Fever Red Flags
If your 5-year-old is unresponsive or doesn’t make eye contact, get medical attention right away. This could be the sign of a more serious medical problem. If your child seems irritable or uncomfortable, you should consult his doctor. The duration of the fever matters, too. A 5-year-old with a fever lasting three days or longer should see his pediatrician, recommends MayoClinic.com. If his temperature is 102 degrees Fahrenheit or higher, he should also see his doctor. This will help rule out underlying problems.
A 5-year-old with a fever and no other symptoms might benefit from a fever reducer if her temperature is 102 degrees Fahrenheit or higher, notes the Mayo Clinic. However, you should never administer a fever reducer, like acetaminophen, without consulting your pediatrician first. If your 5-year-old has a low-grade fever, and no other symptoms, your doctor might advise against using a fever reducer. Use of these medications in children with low-grade fevers might prolong illness. Never give your 5-year-old aspirin -- this medication is used in adults only. A child who takes aspirin is at risk for developing a potentially fatal condition called Reye’s Syndrome.
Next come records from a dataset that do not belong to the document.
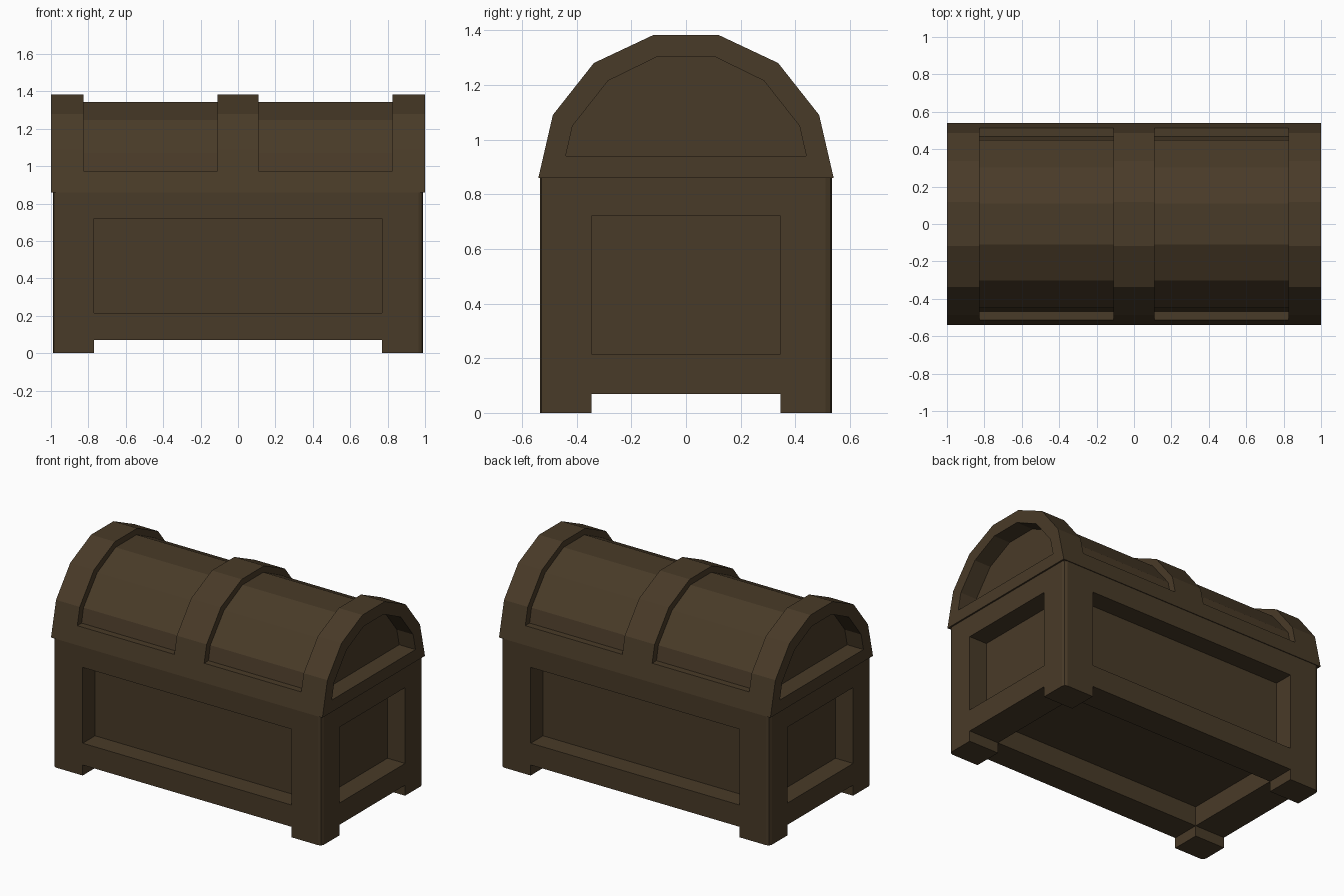
import bpy
import bmesh

cube = bpy.data.objects.get("Cube")
if cube:
    bpy.data.objects.remove(cube, do_unlink=True)

# Single dark wood colour
COLOR = (0.066, 0.043, 0.021, 1.0)
wood = bpy.data.materials.new("dark_brown_wood")
wood.use_nodes = True
wood.diffuse_color = COLOR
bsdf = next(n for n in wood.node_tree.nodes if n.type == 'BSDF_PRINCIPLED')
bsdf.inputs["Base Color"].default_value = COLOR
bsdf.inputs["Roughness"].default_value = 0.8


def prism(name, profile, x0, x1, bevel=0.0):
    """Extrude a closed (y, z) profile along x; optionally bevel upright edges."""
    bm = bmesh.new()
    face = bm.faces.new([bm.verts.new((x0, y, z)) for y, z in profile])
    new = bmesh.ops.extrude_face_region(bm, geom=[face])["geom"]
    for v in new:
        if isinstance(v, bmesh.types.BMVert):
            v.co.x = x1
    if bevel:
        upright = [e for e in bm.edges
                   if abs((e.verts[0].co - e.verts[1].co).normalized().z) > 0.99]
        bmesh.ops.bevel(bm, geom=upright, offset=bevel, segments=2,
                        profile=0.5, affect='EDGES')
    bmesh.ops.recalc_face_normals(bm, faces=bm.faces[:])
    mesh = bpy.data.meshes.new(name)
    bm.to_mesh(mesh)
    bm.free()
    mesh.materials.append(wood)
    obj = bpy.data.objects.new(name, mesh)
    bpy.context.scene.collection.objects.link(obj)
    return obj


def box(name, x0, x1, y0, y1, z0, z1, bevel=0.0):
    return prism(name, [(y0, z0), (y1, z0), (y1, z1), (y0, z1)], x0, x1, bevel)


def carve(target, cutter):
    """Subtract a cutter from the target and discard it."""
    cutter.hide_render = True
    mod = target.modifiers.new("carve", 'BOOLEAN')
    mod.operation, mod.solver, mod.object = 'DIFFERENCE', 'EXACT', cutter
    bpy.context.view_layer.objects.active = target
    bpy.ops.object.modifier_apply(modifier=mod.name)
    bpy.data.objects.remove(cutter, do_unlink=True)


def arch(half):
    """Mirror the +y half of an arch into a full outline."""
    return half + [(-y, z) for y, z in reversed(half)]


# Chest body: half sizes, panel half sizes, recess depth
BX, BY, TOP = 0.99, 0.535, 0.86
PX, PY, P0, P1 = 0.77, 0.345, 0.215, 0.72
DEEP, FOOT = 0.13, 0.07
body = box("chest_body", -BX, BX, -BY, BY, 0, TOP, bevel=0.024)

# Gaps between the four feet, and the hollow underside
carve(body, box("foot_gap_x", -PX, PX, -1, 1, -1, FOOT))
carve(body, box("foot_gap_y", -2, 2, -PY, PY, -1, FOOT))
carve(body, box("under_hollow", -PX, PX, -PY, PY, -1, FOOT + DEEP))

# Sunken panels on all four sides
for s in (-1, 1):
    ya, yb = sorted((s * (BY - DEEP), s))
    carve(body, box("long_panel", -PX, PX, ya, yb, P0, P1))
    xa, xb = sorted((s * (BX - DEEP), s * 2))
    carve(body, box("end_panel", xa, xb, -PY, PY, P0, P1))

# Arched lid
lid = prism("arched_lid", arch([(0.54, TOP), (0.487, 1.09), (0.337, 1.28), (0.118, 1.383)]),
            -1, 1)

# Sunken arched panels on the lid ends
end_arch = arch([(0.44, 0.94), (0.415, 1.05), (0.285, 1.215), (0.105, 1.303)])
for s in (-1, 1):
    carve(lid, prism("lid_end_panel", end_arch, s * 0.88, s * 2))

# Sunken bands over the curve, leaving three raised straps
inner = arch([(0.468, 0.975), (0.448, 1.07), (0.303, 1.248), (0.11, 1.343)])
outer = [(-0.8, 0.975), (-0.8, 1.6), (0.8, 1.6), (0.8, 0.975)]
for s in (-1, 1):
    carve(lid, prism("lid_band", inner + outer, s * 0.11, s * 0.825))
If your child’s doctor determines his fever is caused by a bacterial infection, she might prescribe an antibiotic. Administer the medication as prescribed. If he starts to feel better, finish the prescription. Stopping a prescription early might make your child’s illness worse. Don’t take antibiotics for viral infections. This type of medication isn’t effective for treating viruses, according to MayoClinic.com.
During a fever, keep your child cool. Dress her in light clothing. Provide a light blanket and avoid heavy comforters. You can also give her a lukewarm bath. If she shivers during the bath, remove her from the water. Shivering causes an increase in body temperature. Encourage your 5-year-old to rest. Physical activity generates body heat, which elevates your child's temperature.